Exercise objective: All entries are to be printed again exactly, with their images omitted.

Data under study:
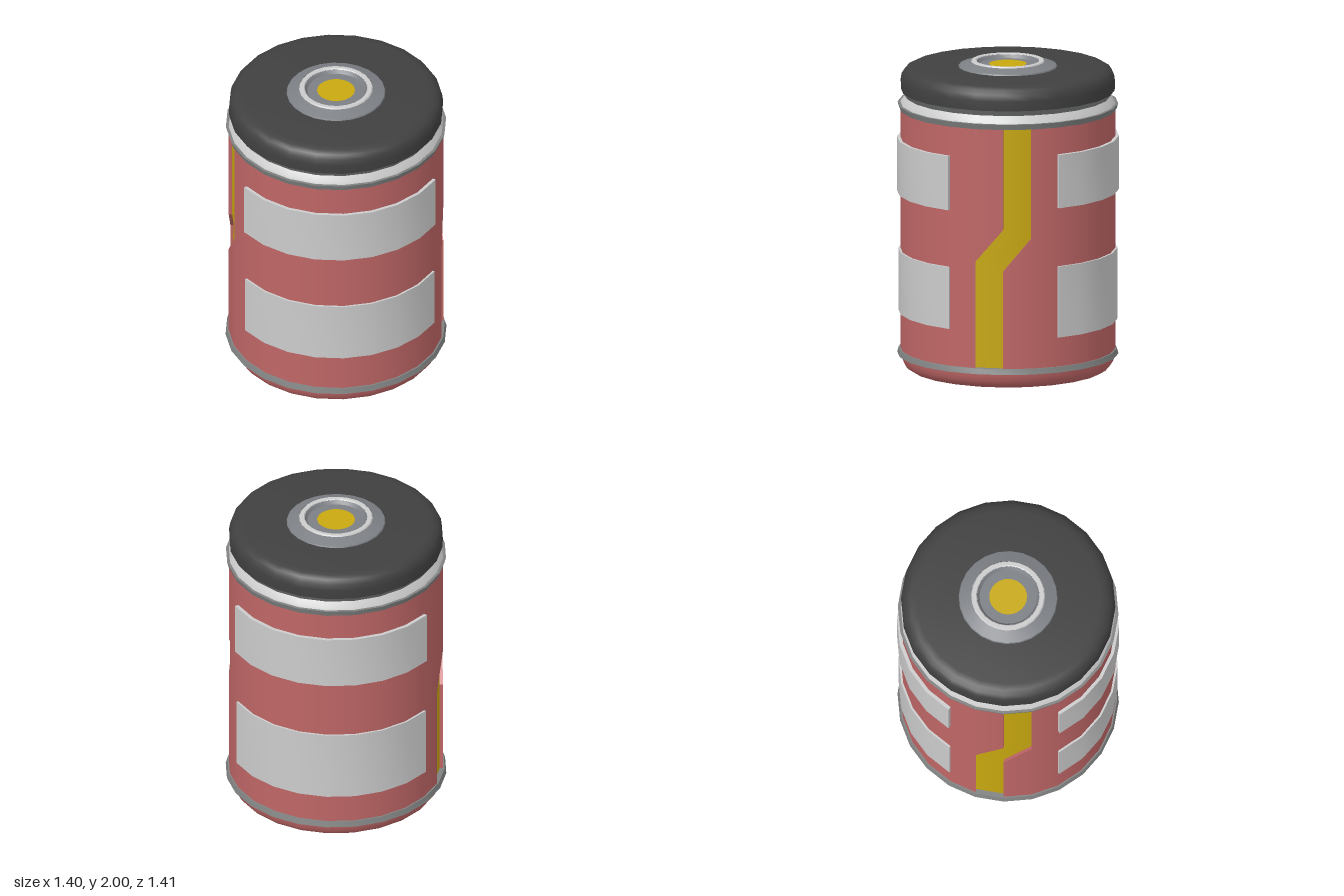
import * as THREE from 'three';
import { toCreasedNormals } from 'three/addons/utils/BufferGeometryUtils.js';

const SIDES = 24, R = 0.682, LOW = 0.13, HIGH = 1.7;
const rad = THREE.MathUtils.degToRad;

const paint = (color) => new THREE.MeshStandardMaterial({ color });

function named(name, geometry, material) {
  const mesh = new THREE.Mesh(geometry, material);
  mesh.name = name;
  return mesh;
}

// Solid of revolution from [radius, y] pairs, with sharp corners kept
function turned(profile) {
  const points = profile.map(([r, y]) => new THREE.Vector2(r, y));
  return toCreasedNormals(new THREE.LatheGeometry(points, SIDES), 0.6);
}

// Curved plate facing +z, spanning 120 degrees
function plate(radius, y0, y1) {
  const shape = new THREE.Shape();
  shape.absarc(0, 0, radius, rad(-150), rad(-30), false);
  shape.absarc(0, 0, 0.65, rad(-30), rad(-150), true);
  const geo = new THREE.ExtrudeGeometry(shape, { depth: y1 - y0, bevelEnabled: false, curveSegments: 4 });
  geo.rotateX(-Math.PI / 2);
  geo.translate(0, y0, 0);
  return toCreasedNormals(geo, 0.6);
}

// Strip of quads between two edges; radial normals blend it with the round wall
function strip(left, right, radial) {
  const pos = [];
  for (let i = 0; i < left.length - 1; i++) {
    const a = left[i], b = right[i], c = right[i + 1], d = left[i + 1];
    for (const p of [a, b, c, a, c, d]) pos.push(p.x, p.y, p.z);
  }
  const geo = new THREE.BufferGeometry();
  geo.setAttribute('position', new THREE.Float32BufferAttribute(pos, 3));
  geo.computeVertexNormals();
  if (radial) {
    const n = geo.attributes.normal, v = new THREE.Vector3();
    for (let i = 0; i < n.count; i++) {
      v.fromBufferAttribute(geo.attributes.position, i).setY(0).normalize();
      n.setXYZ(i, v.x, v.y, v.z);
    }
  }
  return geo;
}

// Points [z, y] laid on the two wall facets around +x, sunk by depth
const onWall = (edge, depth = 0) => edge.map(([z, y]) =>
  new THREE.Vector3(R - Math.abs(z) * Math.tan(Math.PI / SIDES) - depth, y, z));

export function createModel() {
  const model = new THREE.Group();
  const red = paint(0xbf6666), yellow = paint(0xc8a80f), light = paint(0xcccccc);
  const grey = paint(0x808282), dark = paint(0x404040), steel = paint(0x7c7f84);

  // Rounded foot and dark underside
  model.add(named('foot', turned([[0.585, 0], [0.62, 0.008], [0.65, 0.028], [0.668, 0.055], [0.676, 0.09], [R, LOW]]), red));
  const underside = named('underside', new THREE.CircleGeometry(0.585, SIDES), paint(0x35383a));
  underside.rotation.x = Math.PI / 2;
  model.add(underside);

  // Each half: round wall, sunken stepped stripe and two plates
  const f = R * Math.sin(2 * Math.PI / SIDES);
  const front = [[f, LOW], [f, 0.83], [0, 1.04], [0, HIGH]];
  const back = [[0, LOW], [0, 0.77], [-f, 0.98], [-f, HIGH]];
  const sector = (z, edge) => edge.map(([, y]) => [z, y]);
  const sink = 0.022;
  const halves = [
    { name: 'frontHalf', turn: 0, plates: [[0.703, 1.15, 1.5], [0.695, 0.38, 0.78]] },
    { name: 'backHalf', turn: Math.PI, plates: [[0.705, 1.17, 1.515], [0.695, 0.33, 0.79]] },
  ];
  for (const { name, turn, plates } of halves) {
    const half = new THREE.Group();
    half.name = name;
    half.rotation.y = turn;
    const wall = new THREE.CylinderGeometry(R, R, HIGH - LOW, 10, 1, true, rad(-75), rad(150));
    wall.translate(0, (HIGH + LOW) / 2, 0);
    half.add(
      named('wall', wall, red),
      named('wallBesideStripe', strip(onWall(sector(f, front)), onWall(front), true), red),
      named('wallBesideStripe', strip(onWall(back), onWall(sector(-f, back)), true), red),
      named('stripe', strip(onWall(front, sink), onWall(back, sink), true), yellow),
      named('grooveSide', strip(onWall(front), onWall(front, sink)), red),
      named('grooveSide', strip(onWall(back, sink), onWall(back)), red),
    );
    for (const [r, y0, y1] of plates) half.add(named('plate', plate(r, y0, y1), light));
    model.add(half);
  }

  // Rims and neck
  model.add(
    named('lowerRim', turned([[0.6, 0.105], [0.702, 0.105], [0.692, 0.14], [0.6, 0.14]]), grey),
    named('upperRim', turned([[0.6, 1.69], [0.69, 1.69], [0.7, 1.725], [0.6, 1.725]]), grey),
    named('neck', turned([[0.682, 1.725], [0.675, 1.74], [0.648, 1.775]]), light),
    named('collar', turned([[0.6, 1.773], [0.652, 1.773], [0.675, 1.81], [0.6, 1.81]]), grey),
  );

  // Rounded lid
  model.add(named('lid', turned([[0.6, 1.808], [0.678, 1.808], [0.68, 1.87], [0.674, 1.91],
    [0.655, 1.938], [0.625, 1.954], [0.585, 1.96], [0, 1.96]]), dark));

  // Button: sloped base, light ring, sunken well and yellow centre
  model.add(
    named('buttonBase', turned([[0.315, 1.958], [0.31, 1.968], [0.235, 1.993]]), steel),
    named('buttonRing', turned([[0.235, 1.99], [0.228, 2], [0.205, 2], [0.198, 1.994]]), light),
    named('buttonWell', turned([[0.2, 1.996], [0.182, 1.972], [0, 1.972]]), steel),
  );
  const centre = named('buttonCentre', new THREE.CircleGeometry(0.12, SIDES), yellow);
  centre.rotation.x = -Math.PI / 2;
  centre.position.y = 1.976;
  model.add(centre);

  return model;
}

Result of this exercise:
import * as THREE from 'three';
import { toCreasedNormals } from 'three/addons/utils/BufferGeometryUtils.js';

const SIDES = 24, R = 0.682, LOW = 0.13, HIGH = 1.7;
const rad = THREE.MathUtils.degToRad;

const paint = (color) => new THREE.MeshStandardMaterial({ color });

function named(name, geometry, material) {
  const mesh = new THREE.Mesh(geometry, material);
  mesh.name = name;
  return mesh;
}

// Solid of revolution from [radius, y] pairs, with sharp corners kept
function turned(profile) {
  const points = profile.map(([r, y]) => new THREE.Vector2(r, y));
  return toCreasedNormals(new THREE.LatheGeometry(points, SIDES), 0.6);
}

// Curved plate facing +z, spanning 120 degrees
function plate(radius, y0, y1) {
  const shape = new THREE.Shape();
  shape.absarc(0, 0, radius, rad(-150), rad(-30), false);
  shape.absarc(0, 0, 0.65, rad(-30), rad(-150), true);
  const geo = new THREE.ExtrudeGeometry(shape, { depth: y1 - y0, bevelEnabled: false, curveSegments: 4 });
  geo.rotateX(-Math.PI / 2);
  geo.translate(0, y0, 0);
  return toCreasedNormals(geo, 0.6);
}

// Strip of quads between two edges; radial normals blend it with the round wall
function strip(left, right, radial) {
  const pos = [];
  for (let i = 0; i < left.length - 1; i++) {
    const a = left[i], b = right[i], c = right[i + 1], d = left[i + 1];
    for (const p of [a, b, c, a, c, d]) pos.push(p.x, p.y, p.z);
  }
  const geo = new THREE.BufferGeometry();
  geo.setAttribute('position', new THREE.Float32BufferAttribute(pos, 3));
  geo.computeVertexNormals();
  if (radial) {
    const n = geo.attributes.normal, v = new THREE.Vector3();
    for (let i = 0; i < n.count; i++) {
      v.fromBufferAttribute(geo.attributes.position, i).setY(0).normalize();
      n.setXYZ(i, v.x, v.y, v.z);
    }
  }
  return geo;
}

// Points [z, y] laid on the two wall facets around +x, sunk by depth
const onWall = (edge, depth = 0) => edge.map(([z, y]) =>
  new THREE.Vector3(R - Math.abs(z) * Math.tan(Math.PI / SIDES) - depth, y, z));

export function createModel() {
  const model = new THREE.Group();
  const red = paint(0xbf6666), yellow = paint(0xc8a80f), light = paint(0xcccccc);
  const grey = paint(0x808282), dark = paint(0x404040), steel = paint(0x7c7f84);

  // Rounded foot and dark underside
  model.add(named('foot', turned([[0.585, 0], [0.62, 0.008], [0.65, 0.028], [0.668, 0.055], [0.676, 0.09], [R, LOW]]), red));
  const underside = named('underside', new THREE.CircleGeometry(0.585, SIDES), paint(0x35383a));
  underside.rotation.x = Math.PI / 2;
  model.add(underside);

  // Each half: round wall, sunken stepped stripe and two plates
  const f = R * Math.sin(2 * Math.PI / SIDES);
  const front = [[f, LOW], [f, 0.83], [0, 1.04], [0, HIGH]];
  const back = [[0, LOW], [0, 0.77], [-f, 0.98], [-f, HIGH]];
  const sector = (z, edge) => edge.map(([, y]) => [z, y]);
  const sink = 0.022;
  const halves = [
    { name: 'frontHalf', turn: 0, plates: [[0.703, 1.15, 1.5], [0.695, 0.38, 0.78]] },
    { name: 'backHalf', turn: Math.PI, plates: [[0.705, 1.17, 1.515], [0.695, 0.33, 0.79]] },
  ];
  for (const { name, turn, plates } of halves) {
    const half = new THREE.Group();
    half.name = name;
    half.rotation.y = turn;
    const wall = new THREE.CylinderGeometry(R, R, HIGH - LOW, 10, 1, true, rad(-75), rad(150));
    wall.translate(0, (HIGH + LOW) / 2, 0);
    half.add(
      named('wall', wall, red),
      named('wallBesideStripe', strip(onWall(sector(f, front)), onWall(front), true), red),
      named('wallBesideStripe', strip(onWall(back), onWall(sector(-f, back)), true), red),
      named('stripe', strip(onWall(front, sink), onWall(back, sink), true), yellow),
      named('grooveSide', strip(onWall(front), onWall(front, sink)), red),
      named('grooveSide', strip(onWall(back, sink), onWall(back)), red),
    );
    for (const [r, y0, y1] of plates) half.add(named('plate', plate(r, y0, y1), light));
    model.add(half);
  }

  // Rims and neck
  model.add(
    named('lowerRim', turned([[0.6, 0.105], [0.702, 0.105], [0.692, 0.14], [0.6, 0.14]]), grey),
    named('upperRim', turned([[0.6, 1.69], [0.69, 1.69], [0.7, 1.725], [0.6, 1.725]]), grey),
    named('neck', turned([[0.682, 1.725], [0.675, 1.74], [0.648, 1.775]]), light),
    named('collar', turned([[0.6, 1.773], [0.652, 1.773], [0.675, 1.81], [0.6, 1.81]]), grey),
  );

  // Rounded lid
  model.add(named('lid', turned([[0.6, 1.808], [0.678, 1.808], [0.68, 1.87], [0.674, 1.91],
    [0.655, 1.938], [0.625, 1.954], [0.585, 1.96], [0, 1.96]]), dark));

  // Button: sloped base, light ring, sunken well and yellow centre
  model.add(
    named('buttonBase', turned([[0.315, 1.958], [0.31, 1.968], [0.235, 1.993]]), steel),
    named('buttonRing', turned([[0.235, 1.99], [0.228, 2], [0.205, 2], [0.198, 1.994]]), light),
    named('buttonWell', turned([[0.2, 1.996], [0.182, 1.972], [0, 1.972]]), steel),
  );
  const centre = named('buttonCentre', new THREE.CircleGeometry(0.12, SIDES), yellow);
  centre.rotation.x = -Math.PI / 2;
  centre.position.y = 1.976;
  model.add(centre);

  return model;
}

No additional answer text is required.